● What to do:
Your answer should consist of each line from the data below that contains "True".

::: Supplied records :::

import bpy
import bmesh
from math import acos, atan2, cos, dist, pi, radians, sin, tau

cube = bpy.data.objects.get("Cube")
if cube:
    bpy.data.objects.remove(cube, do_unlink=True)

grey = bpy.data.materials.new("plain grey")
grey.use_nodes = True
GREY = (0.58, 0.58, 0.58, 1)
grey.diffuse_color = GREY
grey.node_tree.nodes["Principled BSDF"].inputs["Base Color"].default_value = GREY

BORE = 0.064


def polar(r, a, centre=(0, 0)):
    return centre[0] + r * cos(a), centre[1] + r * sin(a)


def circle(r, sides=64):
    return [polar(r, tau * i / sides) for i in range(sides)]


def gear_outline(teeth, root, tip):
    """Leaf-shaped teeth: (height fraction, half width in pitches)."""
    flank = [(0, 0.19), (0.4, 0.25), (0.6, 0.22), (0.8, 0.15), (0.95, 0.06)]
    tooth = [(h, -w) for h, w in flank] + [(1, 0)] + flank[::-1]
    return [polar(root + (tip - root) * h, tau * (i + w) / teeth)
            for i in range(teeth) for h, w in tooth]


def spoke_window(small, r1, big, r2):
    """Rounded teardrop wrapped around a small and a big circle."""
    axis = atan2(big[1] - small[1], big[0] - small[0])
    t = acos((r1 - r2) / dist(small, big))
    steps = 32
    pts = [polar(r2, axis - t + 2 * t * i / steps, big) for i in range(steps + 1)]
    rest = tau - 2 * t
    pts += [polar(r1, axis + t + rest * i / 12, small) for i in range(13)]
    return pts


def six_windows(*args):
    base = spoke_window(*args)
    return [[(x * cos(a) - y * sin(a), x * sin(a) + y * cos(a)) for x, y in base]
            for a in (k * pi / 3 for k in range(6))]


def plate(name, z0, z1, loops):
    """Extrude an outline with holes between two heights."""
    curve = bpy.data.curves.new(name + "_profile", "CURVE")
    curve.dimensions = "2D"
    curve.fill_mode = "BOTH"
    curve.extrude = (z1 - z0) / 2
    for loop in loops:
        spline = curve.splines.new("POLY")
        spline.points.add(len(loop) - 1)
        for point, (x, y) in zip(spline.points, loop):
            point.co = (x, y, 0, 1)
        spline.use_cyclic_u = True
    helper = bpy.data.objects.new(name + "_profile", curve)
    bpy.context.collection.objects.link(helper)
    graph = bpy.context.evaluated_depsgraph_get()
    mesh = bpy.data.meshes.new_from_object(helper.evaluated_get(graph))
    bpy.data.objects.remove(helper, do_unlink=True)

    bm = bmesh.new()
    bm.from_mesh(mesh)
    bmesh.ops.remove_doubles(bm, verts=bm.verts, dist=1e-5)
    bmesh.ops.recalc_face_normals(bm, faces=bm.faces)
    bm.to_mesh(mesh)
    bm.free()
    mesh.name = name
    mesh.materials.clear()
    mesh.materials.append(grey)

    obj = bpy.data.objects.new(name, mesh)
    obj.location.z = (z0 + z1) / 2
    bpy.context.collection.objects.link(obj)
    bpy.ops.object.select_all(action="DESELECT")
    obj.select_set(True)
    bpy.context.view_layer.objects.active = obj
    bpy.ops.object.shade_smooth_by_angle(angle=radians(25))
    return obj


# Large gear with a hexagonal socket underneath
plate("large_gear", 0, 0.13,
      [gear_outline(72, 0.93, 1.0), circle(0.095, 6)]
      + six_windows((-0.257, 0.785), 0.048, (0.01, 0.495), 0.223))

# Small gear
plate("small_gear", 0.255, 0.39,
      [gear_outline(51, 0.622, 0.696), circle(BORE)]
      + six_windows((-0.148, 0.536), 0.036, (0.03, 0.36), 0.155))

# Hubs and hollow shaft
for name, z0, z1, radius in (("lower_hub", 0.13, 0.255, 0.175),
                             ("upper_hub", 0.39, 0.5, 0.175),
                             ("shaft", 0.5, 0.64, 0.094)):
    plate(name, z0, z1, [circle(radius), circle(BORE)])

:::

● Solution for this task:
    bpy.data.objects.remove(cube, do_unlink=True)
grey.use_nodes = True
        spline.use_cyclic_u = True
    bpy.data.objects.remove(helper, do_unlink=True)
    obj.select_set(True)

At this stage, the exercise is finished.